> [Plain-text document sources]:
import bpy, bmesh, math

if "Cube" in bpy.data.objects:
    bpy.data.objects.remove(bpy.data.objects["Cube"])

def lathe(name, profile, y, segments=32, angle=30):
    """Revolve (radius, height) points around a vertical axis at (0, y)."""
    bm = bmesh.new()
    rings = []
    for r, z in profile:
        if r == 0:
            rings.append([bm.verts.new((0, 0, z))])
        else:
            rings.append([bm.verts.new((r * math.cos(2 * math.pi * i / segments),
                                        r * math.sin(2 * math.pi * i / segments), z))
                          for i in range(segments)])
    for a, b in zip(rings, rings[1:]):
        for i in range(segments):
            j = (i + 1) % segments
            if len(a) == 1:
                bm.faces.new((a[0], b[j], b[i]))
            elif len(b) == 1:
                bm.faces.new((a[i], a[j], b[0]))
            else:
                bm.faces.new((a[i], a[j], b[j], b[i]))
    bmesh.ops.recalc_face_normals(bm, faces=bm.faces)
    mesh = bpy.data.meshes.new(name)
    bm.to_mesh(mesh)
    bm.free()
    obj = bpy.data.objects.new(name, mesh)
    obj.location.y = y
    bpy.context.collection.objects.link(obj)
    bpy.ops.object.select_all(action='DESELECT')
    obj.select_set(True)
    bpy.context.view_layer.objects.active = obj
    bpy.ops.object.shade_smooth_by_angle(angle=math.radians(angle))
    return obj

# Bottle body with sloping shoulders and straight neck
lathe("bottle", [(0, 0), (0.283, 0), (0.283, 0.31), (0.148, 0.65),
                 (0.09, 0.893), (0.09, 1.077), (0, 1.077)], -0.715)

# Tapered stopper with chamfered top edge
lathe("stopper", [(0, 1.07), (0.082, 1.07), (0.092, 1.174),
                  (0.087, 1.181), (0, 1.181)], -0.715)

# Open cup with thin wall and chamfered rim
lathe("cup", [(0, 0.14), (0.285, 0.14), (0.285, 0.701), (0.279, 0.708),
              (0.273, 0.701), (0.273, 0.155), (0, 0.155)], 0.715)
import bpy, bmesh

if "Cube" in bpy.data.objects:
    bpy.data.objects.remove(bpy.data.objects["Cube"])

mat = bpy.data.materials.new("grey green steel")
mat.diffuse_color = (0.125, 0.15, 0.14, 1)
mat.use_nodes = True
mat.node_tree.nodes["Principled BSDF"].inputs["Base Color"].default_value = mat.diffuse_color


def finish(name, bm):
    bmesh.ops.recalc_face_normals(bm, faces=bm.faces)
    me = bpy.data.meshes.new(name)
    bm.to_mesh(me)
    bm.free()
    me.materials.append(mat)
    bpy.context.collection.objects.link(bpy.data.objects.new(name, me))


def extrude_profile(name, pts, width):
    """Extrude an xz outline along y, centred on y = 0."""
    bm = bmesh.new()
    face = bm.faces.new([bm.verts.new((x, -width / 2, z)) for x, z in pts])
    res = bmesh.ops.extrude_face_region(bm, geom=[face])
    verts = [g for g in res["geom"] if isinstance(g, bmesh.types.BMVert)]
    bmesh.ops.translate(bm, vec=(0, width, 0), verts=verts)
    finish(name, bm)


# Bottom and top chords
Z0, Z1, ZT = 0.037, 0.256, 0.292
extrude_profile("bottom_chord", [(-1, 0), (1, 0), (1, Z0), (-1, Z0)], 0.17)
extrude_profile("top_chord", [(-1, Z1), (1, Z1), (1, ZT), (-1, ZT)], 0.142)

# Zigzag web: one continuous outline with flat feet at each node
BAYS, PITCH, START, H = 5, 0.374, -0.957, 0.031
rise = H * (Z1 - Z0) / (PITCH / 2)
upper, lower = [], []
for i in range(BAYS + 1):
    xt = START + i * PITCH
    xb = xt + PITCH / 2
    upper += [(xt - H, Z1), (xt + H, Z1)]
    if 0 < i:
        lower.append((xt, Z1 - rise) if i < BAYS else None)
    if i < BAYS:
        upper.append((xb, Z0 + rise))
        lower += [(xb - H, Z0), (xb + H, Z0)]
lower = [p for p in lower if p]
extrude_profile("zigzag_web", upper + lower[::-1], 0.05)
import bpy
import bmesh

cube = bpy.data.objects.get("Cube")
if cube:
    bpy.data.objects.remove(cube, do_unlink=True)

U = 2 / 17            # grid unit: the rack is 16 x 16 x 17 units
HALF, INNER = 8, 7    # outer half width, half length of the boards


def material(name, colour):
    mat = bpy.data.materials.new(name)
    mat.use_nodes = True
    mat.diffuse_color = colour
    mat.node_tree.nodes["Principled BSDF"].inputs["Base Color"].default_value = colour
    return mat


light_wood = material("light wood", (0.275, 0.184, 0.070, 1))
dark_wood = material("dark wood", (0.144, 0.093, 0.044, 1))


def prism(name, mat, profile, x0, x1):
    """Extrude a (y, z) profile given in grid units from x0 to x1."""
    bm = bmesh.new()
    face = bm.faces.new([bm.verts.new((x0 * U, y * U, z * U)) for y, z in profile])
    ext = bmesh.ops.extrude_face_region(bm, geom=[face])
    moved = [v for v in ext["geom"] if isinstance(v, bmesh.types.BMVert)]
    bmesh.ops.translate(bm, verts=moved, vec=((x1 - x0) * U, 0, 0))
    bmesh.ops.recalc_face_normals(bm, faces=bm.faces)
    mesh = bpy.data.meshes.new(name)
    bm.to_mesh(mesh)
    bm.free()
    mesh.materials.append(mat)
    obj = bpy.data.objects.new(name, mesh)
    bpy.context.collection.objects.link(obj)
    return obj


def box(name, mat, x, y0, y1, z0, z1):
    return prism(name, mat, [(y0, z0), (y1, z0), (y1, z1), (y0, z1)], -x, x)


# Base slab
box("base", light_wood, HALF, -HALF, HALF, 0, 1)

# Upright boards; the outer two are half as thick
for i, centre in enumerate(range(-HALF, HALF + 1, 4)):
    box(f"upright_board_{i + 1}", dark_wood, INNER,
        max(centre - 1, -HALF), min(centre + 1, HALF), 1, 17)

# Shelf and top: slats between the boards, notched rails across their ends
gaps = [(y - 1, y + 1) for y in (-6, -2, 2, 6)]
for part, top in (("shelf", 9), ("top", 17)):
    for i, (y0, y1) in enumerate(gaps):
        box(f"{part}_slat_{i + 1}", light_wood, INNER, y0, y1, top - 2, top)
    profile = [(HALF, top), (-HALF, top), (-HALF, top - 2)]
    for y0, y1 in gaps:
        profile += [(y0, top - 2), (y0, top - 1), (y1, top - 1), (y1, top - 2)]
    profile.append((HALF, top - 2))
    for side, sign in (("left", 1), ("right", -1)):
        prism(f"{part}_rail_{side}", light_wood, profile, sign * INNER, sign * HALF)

> [Problem details]:
Look above for the line with "mat.diffuse_color = colour"; retype exactly that line, every line after it up to the line with "moved = [v for", and that line too, nothing else.

> [Answer section]:
    mat.diffuse_color = colour
    mat.node_tree.nodes["Principled BSDF"].inputs["Base Color"].default_value = colour
    return mat


light_wood = material("light wood", (0.275, 0.184, 0.070, 1))
dark_wood = material("dark wood", (0.144, 0.093, 0.044, 1))


def prism(name, mat, profile, x0, x1):
    """Extrude a (y, z) profile given in grid units from x0 to x1."""
    bm = bmesh.new()
    face = bm.faces.new([bm.verts.new((x0 * U, y * U, z * U)) for y, z in profile])
    ext = bmesh.ops.extrude_face_region(bm, geom=[face])
    moved = [v for v in ext["geom"] if isinstance(v, bmesh.types.BMVert)]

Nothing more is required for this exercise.